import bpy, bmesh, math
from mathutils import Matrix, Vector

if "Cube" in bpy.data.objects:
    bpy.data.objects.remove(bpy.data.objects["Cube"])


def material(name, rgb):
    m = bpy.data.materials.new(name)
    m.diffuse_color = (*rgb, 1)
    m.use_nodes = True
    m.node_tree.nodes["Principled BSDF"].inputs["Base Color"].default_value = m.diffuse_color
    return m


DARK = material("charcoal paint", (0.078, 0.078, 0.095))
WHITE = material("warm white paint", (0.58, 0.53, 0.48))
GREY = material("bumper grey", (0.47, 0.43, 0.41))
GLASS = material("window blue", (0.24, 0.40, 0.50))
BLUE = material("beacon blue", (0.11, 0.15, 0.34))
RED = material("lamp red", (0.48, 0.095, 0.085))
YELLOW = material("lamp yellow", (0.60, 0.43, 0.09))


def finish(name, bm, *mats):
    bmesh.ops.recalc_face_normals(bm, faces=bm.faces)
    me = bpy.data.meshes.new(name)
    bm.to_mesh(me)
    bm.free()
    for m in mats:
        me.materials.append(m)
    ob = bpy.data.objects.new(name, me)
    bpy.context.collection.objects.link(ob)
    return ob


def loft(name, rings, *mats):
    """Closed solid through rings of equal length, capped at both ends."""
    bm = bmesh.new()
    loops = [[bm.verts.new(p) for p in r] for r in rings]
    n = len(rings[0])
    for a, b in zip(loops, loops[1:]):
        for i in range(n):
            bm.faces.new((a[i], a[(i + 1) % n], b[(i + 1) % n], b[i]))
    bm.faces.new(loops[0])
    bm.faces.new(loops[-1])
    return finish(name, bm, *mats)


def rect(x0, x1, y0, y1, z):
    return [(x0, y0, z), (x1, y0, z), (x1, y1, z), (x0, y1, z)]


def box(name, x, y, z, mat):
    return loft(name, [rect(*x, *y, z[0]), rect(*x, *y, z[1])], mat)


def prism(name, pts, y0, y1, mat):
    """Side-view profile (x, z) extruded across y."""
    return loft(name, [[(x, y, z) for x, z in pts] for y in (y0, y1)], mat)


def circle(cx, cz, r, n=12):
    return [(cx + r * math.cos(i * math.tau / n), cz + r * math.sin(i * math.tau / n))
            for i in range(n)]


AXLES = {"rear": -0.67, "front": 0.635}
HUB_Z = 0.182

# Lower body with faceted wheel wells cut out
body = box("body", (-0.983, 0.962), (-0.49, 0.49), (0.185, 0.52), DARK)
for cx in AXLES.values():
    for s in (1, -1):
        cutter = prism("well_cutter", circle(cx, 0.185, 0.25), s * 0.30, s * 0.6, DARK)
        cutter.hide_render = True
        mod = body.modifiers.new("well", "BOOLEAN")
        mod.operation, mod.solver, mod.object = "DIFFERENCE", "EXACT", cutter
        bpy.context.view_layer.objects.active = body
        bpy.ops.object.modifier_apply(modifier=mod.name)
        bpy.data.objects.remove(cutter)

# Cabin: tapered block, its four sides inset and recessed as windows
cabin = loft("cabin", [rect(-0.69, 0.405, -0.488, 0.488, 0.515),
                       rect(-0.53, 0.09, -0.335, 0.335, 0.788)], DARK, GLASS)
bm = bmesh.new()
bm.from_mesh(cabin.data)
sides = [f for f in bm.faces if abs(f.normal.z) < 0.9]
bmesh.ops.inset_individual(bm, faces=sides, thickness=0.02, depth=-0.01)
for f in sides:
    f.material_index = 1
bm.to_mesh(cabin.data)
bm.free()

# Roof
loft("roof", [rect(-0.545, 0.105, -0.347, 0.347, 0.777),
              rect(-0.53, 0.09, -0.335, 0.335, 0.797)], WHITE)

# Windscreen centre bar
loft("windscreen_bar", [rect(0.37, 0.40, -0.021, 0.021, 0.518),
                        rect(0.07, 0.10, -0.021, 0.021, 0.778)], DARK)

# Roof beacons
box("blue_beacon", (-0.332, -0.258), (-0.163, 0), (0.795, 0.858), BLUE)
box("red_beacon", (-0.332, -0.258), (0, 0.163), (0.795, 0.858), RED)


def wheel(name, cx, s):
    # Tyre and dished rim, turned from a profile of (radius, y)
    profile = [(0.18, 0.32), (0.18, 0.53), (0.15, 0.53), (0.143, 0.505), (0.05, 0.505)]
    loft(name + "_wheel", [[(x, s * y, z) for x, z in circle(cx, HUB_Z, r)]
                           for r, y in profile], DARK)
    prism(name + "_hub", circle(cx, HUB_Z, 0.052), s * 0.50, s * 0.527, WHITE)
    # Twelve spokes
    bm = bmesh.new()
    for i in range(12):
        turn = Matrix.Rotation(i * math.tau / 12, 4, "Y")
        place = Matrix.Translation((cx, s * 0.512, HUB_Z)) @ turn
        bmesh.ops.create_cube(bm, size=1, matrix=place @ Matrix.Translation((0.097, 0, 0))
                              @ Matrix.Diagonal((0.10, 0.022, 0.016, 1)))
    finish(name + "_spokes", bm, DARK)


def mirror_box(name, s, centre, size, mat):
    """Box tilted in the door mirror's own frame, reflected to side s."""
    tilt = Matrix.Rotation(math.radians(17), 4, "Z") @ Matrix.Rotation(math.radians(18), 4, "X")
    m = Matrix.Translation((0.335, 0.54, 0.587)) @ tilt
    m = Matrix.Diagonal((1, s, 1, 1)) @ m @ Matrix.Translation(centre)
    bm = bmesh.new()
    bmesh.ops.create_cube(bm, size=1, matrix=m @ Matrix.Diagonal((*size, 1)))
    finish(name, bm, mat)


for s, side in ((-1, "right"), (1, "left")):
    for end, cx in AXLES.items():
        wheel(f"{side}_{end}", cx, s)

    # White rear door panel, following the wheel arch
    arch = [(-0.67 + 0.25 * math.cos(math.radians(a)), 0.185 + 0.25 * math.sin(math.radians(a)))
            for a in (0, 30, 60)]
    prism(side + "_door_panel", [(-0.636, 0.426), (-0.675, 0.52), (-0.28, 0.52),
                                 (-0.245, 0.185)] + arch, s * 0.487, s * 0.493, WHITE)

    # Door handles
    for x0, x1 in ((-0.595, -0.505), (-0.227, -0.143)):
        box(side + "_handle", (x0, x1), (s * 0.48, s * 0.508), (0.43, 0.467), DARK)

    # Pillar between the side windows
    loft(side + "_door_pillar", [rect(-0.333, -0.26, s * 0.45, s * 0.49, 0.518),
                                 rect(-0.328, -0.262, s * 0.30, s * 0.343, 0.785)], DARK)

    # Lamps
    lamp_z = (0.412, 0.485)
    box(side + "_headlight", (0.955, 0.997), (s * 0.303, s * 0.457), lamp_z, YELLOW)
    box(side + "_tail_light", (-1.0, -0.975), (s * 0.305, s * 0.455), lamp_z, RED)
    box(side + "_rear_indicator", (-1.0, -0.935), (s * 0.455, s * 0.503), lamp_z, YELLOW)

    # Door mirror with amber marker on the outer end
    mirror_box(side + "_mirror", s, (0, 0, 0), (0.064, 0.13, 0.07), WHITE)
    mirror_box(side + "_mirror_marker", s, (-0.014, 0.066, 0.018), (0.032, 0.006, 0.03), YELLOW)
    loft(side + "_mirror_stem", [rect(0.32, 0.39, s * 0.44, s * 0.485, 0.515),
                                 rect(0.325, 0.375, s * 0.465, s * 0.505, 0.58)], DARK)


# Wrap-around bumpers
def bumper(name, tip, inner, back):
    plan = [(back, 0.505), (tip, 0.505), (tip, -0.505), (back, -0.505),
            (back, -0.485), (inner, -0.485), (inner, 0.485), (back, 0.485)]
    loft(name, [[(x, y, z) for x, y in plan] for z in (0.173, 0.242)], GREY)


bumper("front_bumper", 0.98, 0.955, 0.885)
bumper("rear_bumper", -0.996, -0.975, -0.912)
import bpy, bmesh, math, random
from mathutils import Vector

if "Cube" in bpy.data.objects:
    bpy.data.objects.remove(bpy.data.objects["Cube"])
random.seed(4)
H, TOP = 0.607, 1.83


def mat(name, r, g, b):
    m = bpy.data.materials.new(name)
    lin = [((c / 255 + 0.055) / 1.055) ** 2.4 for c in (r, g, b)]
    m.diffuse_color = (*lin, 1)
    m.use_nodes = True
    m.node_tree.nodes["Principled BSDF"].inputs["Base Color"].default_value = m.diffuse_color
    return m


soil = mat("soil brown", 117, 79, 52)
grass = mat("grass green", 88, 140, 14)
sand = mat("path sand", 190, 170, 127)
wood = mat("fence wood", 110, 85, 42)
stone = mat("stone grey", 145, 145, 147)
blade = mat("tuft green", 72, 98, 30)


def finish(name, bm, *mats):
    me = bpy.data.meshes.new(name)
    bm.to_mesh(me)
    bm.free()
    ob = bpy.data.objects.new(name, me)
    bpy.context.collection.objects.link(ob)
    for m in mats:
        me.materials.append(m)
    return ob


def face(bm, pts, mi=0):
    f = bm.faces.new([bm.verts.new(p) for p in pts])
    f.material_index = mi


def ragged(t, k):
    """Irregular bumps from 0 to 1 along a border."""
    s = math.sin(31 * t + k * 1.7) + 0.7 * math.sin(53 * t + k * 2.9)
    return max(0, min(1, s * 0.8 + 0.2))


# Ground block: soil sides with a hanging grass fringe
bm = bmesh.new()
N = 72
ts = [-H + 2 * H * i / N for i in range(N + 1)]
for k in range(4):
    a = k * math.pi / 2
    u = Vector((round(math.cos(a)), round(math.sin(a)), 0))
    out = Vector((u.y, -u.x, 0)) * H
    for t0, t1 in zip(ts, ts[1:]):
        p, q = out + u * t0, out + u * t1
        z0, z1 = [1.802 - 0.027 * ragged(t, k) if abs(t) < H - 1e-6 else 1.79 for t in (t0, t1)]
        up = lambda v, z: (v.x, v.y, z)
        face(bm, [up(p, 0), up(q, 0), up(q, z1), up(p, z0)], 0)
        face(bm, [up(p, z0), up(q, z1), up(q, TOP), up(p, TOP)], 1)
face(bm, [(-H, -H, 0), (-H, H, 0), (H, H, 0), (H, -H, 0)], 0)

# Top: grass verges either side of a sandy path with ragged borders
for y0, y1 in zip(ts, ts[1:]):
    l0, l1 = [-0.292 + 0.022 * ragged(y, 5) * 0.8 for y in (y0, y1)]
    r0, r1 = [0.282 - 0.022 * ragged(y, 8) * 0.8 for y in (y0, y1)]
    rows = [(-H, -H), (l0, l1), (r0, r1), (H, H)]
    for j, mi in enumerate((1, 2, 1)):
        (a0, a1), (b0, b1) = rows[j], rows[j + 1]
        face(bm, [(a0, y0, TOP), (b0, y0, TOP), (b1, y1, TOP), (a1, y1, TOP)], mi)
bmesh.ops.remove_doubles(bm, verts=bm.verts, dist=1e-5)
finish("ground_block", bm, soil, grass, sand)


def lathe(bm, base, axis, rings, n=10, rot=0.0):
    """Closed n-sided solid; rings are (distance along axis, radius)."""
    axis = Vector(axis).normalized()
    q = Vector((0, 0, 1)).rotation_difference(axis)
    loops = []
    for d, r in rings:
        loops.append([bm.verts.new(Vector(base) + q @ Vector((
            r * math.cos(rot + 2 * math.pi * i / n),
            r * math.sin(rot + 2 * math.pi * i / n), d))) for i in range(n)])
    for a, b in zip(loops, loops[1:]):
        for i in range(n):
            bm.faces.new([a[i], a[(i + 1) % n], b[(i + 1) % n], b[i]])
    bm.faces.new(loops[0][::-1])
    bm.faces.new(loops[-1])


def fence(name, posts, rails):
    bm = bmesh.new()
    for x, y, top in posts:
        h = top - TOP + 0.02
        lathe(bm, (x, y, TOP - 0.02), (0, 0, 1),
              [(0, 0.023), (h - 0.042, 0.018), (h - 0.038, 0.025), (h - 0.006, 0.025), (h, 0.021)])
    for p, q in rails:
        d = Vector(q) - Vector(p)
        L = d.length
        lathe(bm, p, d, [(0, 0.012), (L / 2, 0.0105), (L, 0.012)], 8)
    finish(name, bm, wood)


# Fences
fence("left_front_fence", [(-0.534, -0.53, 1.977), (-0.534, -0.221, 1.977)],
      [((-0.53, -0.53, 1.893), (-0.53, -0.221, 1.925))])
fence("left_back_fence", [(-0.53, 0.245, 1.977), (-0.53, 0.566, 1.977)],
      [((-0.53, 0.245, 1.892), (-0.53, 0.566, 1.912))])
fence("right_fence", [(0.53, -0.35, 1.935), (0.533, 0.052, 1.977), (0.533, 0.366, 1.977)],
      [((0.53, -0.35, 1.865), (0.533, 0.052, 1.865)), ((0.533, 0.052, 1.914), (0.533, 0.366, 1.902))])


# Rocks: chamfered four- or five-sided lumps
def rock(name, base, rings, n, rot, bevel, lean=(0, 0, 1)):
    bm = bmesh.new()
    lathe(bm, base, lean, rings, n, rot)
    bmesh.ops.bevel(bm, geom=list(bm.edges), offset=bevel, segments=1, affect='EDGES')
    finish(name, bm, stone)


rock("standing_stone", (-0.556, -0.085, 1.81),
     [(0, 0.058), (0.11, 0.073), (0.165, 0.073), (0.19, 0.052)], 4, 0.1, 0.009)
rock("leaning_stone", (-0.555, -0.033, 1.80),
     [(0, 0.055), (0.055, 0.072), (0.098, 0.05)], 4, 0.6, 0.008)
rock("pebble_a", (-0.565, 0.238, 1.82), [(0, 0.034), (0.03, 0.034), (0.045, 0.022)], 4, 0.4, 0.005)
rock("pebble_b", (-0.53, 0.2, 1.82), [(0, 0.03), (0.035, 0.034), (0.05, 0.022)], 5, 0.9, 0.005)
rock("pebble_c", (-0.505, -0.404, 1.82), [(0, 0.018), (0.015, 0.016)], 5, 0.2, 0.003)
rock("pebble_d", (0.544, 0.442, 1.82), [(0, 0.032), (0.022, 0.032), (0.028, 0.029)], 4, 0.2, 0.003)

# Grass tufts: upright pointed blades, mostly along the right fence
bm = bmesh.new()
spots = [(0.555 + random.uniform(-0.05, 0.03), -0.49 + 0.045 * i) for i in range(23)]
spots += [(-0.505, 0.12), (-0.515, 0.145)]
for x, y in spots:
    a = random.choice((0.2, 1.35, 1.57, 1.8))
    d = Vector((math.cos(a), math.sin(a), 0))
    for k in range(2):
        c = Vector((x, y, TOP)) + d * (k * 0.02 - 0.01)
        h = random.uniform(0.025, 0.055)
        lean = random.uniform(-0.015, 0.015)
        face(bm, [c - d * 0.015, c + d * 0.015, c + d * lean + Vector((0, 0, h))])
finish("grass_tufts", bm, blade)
== == ==
### Your goal
Set down exactly the lines that begin the records and continue through the line bearing "bmesh.ops.recalc_face_normals(bm, faces=bm.faces)"; include both ends.

### Finished exercise
import bpy, bmesh, math
from mathutils import Matrix, Vector

if "Cube" in bpy.data.objects:
    bpy.data.objects.remove(bpy.data.objects["Cube"])


def material(name, rgb):
    m = bpy.data.materials.new(name)
    m.diffuse_color = (*rgb, 1)
    m.use_nodes = True
    m.node_tree.nodes["Principled BSDF"].inputs["Base Color"].default_value = m.diffuse_color
    return m


DARK = material("charcoal paint", (0.078, 0.078, 0.095))
WHITE = material("warm white paint", (0.58, 0.53, 0.48))
GREY = material("bumper grey", (0.47, 0.43, 0.41))
GLASS = material("window blue", (0.24, 0.40, 0.50))
BLUE = material("beacon blue", (0.11, 0.15, 0.34))
RED = material("lamp red", (0.48, 0.095, 0.085))
YELLOW = material("lamp yellow", (0.60, 0.43, 0.09))


def finish(name, bm, *mats):
    bmesh.ops.recalc_face_normals(bm, faces=bm.faces)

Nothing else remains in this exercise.